The input

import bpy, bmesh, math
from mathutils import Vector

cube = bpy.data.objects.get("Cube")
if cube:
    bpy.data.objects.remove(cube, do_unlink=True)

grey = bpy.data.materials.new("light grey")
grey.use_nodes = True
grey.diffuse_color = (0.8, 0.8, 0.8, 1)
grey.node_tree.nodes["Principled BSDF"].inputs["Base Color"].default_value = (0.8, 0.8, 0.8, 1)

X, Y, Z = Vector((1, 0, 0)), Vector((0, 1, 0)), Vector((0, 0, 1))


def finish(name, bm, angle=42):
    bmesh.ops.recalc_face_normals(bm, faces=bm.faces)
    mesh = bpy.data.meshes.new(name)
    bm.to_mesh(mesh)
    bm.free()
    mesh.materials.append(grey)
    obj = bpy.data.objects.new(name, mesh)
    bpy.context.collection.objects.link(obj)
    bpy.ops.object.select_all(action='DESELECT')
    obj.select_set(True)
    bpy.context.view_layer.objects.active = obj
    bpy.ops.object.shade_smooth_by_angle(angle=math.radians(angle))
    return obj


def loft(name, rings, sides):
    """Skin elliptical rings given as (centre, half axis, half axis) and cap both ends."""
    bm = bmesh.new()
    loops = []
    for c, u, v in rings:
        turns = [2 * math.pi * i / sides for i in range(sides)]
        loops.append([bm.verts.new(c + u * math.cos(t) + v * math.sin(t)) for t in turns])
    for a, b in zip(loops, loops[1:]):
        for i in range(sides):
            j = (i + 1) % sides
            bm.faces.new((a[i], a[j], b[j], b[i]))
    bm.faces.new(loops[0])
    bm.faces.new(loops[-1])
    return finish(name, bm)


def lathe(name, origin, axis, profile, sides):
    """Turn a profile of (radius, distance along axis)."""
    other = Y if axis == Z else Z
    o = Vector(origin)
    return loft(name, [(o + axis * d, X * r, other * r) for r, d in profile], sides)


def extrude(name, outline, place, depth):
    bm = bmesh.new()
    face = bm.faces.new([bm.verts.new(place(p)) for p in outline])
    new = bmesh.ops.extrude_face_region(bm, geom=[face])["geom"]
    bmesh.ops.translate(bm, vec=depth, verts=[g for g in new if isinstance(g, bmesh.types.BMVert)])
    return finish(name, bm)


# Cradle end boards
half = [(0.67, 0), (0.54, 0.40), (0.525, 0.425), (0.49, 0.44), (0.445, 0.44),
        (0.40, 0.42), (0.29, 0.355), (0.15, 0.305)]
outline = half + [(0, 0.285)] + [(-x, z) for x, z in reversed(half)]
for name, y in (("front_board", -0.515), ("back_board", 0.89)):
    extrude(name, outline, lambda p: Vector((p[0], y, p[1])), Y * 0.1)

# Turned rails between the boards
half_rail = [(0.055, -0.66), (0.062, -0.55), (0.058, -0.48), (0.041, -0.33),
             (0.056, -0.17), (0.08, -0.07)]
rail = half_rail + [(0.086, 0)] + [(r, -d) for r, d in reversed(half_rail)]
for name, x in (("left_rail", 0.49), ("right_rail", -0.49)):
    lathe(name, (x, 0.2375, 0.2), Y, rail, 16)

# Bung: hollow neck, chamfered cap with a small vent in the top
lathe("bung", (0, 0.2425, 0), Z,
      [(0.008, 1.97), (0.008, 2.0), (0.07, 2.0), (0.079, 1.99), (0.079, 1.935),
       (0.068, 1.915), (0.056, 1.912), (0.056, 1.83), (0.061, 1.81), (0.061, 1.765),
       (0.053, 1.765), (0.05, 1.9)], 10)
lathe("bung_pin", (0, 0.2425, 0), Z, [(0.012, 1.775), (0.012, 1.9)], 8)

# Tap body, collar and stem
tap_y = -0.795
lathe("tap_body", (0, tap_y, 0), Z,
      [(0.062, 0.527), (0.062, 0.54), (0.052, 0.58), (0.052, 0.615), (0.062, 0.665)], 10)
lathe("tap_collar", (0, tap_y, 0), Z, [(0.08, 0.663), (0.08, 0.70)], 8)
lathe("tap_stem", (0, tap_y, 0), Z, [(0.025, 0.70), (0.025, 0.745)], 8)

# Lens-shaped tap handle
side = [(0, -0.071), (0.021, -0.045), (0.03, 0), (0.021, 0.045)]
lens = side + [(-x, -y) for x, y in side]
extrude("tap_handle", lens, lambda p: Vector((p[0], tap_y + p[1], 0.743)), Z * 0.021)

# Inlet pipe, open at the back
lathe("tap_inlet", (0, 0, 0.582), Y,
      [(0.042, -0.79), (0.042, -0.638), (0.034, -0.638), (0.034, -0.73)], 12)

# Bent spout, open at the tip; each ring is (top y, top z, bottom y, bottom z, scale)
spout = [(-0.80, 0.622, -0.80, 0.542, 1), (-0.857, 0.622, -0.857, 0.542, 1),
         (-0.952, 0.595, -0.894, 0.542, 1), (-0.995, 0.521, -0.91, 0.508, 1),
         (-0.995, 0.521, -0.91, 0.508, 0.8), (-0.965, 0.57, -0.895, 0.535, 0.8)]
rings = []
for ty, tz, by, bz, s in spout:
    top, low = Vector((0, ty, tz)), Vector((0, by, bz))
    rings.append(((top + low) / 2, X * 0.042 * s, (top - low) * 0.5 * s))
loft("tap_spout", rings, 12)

Exercise aim
Lines with the word "profile" in them are the answer; report each one from the data.

Solution
def lathe(name, origin, axis, profile, sides):
    """Turn a profile of (radius, distance along axis)."""
    return loft(name, [(o + axis * d, X * r, other * r) for r, d in profile], sides)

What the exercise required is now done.